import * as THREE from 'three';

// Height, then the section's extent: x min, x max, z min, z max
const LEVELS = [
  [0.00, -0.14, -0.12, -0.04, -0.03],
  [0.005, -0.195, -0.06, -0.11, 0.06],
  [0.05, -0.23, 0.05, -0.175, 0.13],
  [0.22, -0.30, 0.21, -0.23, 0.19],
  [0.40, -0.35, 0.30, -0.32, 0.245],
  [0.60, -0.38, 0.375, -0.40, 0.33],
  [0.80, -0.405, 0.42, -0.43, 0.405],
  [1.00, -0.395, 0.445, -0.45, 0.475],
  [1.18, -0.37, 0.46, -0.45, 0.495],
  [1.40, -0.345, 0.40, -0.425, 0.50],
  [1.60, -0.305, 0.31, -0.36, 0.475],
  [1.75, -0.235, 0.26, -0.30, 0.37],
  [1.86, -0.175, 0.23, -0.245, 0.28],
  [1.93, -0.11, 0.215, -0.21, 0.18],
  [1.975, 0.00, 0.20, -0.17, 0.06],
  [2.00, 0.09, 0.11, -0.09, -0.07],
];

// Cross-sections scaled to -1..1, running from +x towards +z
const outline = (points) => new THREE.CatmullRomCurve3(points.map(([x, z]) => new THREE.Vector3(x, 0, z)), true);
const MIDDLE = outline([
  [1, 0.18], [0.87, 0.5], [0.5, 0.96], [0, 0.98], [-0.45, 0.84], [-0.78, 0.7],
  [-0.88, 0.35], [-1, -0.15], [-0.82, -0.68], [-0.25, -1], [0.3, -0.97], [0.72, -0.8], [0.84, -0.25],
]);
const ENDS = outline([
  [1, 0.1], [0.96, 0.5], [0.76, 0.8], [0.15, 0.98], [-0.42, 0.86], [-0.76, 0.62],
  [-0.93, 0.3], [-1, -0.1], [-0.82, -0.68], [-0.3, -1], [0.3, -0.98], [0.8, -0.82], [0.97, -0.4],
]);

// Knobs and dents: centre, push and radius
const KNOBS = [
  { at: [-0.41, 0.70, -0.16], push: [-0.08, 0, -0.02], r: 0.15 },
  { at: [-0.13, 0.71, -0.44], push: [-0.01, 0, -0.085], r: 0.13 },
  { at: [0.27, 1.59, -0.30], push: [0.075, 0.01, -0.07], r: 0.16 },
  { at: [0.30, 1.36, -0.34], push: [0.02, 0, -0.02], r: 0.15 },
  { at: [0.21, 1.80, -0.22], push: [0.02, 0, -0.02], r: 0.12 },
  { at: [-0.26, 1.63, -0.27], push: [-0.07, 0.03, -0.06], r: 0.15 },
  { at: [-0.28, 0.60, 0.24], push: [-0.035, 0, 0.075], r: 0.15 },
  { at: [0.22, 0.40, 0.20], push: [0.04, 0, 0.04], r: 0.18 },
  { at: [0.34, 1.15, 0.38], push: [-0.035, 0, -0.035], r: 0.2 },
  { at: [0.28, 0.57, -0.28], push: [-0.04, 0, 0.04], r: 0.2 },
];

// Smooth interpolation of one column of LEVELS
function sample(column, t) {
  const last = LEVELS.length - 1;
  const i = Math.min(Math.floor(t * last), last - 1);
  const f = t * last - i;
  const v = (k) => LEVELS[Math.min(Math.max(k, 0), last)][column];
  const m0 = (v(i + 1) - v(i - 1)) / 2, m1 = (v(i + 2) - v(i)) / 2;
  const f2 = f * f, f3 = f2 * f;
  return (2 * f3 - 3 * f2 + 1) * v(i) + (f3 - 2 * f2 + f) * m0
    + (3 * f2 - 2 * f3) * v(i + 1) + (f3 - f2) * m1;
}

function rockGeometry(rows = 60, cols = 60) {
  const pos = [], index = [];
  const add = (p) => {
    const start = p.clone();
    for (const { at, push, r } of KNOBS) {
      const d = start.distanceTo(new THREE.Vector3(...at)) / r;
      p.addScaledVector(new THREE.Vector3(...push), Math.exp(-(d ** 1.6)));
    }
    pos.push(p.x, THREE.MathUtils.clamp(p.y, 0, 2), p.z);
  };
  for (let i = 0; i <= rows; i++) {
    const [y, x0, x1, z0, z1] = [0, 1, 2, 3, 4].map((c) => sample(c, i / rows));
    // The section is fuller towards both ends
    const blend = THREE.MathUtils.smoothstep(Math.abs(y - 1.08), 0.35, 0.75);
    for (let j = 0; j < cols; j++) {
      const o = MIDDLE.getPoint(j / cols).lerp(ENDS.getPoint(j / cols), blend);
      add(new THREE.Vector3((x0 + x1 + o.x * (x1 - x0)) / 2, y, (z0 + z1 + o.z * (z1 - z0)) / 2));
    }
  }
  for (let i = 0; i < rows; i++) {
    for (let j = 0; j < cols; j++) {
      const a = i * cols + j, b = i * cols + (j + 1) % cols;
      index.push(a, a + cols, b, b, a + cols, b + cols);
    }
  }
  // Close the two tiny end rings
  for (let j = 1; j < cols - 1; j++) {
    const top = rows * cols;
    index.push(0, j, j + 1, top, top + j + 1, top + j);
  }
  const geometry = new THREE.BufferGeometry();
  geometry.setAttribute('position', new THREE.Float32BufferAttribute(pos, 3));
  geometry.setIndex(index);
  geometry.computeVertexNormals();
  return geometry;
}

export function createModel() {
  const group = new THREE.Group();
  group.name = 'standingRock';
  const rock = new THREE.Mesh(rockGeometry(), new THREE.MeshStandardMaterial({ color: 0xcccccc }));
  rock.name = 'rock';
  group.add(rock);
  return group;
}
········
# WHAT IS EXPECTED
Copy every entry exactly.

# TASK OUTPUT
import * as THREE from 'three';

// Height, then the section's extent: x min, x max, z min, z max
const LEVELS = [
  [0.00, -0.14, -0.12, -0.04, -0.03],
  [0.005, -0.195, -0.06, -0.11, 0.06],
  [0.05, -0.23, 0.05, -0.175, 0.13],
  [0.22, -0.30, 0.21, -0.23, 0.19],
  [0.40, -0.35, 0.30, -0.32, 0.245],
  [0.60, -0.38, 0.375, -0.40, 0.33],
  [0.80, -0.405, 0.42, -0.43, 0.405],
  [1.00, -0.395, 0.445, -0.45, 0.475],
  [1.18, -0.37, 0.46, -0.45, 0.495],
  [1.40, -0.345, 0.40, -0.425, 0.50],
  [1.60, -0.305, 0.31, -0.36, 0.475],
  [1.75, -0.235, 0.26, -0.30, 0.37],
  [1.86, -0.175, 0.23, -0.245, 0.28],
  [1.93, -0.11, 0.215, -0.21, 0.18],
  [1.975, 0.00, 0.20, -0.17, 0.06],
  [2.00, 0.09, 0.11, -0.09, -0.07],
];

// Cross-sections scaled to -1..1, running from +x towards +z
const outline = (points) => new THREE.CatmullRomCurve3(points.map(([x, z]) => new THREE.Vector3(x, 0, z)), true);
const MIDDLE = outline([
  [1, 0.18], [0.87, 0.5], [0.5, 0.96], [0, 0.98], [-0.45, 0.84], [-0.78, 0.7],
  [-0.88, 0.35], [-1, -0.15], [-0.82, -0.68], [-0.25, -1], [0.3, -0.97], [0.72, -0.8], [0.84, -0.25],
]);
const ENDS = outline([
  [1, 0.1], [0.96, 0.5], [0.76, 0.8], [0.15, 0.98], [-0.42, 0.86], [-0.76, 0.62],
  [-0.93, 0.3], [-1, -0.1], [-0.82, -0.68], [-0.3, -1], [0.3, -0.98], [0.8, -0.82], [0.97, -0.4],
]);

// Knobs and dents: centre, push and radius
const KNOBS = [
  { at: [-0.41, 0.70, -0.16], push: [-0.08, 0, -0.02], r: 0.15 },
  { at: [-0.13, 0.71, -0.44], push: [-0.01, 0, -0.085], r: 0.13 },
  { at: [0.27, 1.59, -0.30], push: [0.075, 0.01, -0.07], r: 0.16 },
  { at: [0.30, 1.36, -0.34], push: [0.02, 0, -0.02], r: 0.15 },
  { at: [0.21, 1.80, -0.22], push: [0.02, 0, -0.02], r: 0.12 },
  { at: [-0.26, 1.63, -0.27], push: [-0.07, 0.03, -0.06], r: 0.15 },
  { at: [-0.28, 0.60, 0.24], push: [-0.035, 0, 0.075], r: 0.15 },
  { at: [0.22, 0.40, 0.20], push: [0.04, 0, 0.04], r: 0.18 },
  { at: [0.34, 1.15, 0.38], push: [-0.035, 0, -0.035], r: 0.2 },
  { at: [0.28, 0.57, -0.28], push: [-0.04, 0, 0.04], r: 0.2 },
];

// Smooth interpolation of one column of LEVELS
function sample(column, t) {
  const last = LEVELS.length - 1;
  const i = Math.min(Math.floor(t * last), last - 1);
  const f = t * last - i;
  const v = (k) => LEVELS[Math.min(Math.max(k, 0), last)][column];
  const m0 = (v(i + 1) - v(i - 1)) / 2, m1 = (v(i + 2) - v(i)) / 2;
  const f2 = f * f, f3 = f2 * f;
  return (2 * f3 - 3 * f2 + 1) * v(i) + (f3 - 2 * f2 + f) * m0
    + (3 * f2 - 2 * f3) * v(i + 1) + (f3 - f2) * m1;
}

function rockGeometry(rows = 60, cols = 60) {
  const pos = [], index = [];
  const add = (p) => {
    const start = p.clone();
    for (const { at, push, r } of KNOBS) {
      const d = start.distanceTo(new THREE.Vector3(...at)) / r;
      p.addScaledVector(new THREE.Vector3(...push), Math.exp(-(d ** 1.6)));
    }
    pos.push(p.x, THREE.MathUtils.clamp(p.y, 0, 2), p.z);
  };
  for (let i = 0; i <= rows; i++) {
    const [y, x0, x1, z0, z1] = [0, 1, 2, 3, 4].map((c) => sample(c, i / rows));
    // The section is fuller towards both ends
    const blend = THREE.MathUtils.smoothstep(Math.abs(y - 1.08), 0.35, 0.75);
    for (let j = 0; j < cols; j++) {
      const o = MIDDLE.getPoint(j / cols).lerp(ENDS.getPoint(j / cols), blend);
      add(new THREE.Vector3((x0 + x1 + o.x * (x1 - x0)) / 2, y, (z0 + z1 + o.z * (z1 - z0)) / 2));
    }
  }
  for (let i = 0; i < rows; i++) {
    for (let j = 0; j < cols; j++) {
      const a = i * cols + j, b = i * cols + (j + 1) % cols;
      index.push(a, a + cols, b, b, a + cols, b + cols);
    }
  }
  // Close the two tiny end rings
  for (let j = 1; j < cols - 1; j++) {
    const top = rows * cols;
    index.push(0, j, j + 1, top, top + j + 1, top + j);
  }
  const geometry = new THREE.BufferGeometry();
  geometry.setAttribute('position', new THREE.Float32BufferAttribute(pos, 3));
  geometry.setIndex(index);
  geometry.computeVertexNormals();
  return geometry;
}

export function createModel() {
  const group = new THREE.Group();
  group.name = 'standingRock';
  const rock = new THREE.Mesh(rockGeometry(), new THREE.MeshStandardMaterial({ color: 0xcccccc }));
  rock.name = 'rock';
  group.add(rock);
  return group;
}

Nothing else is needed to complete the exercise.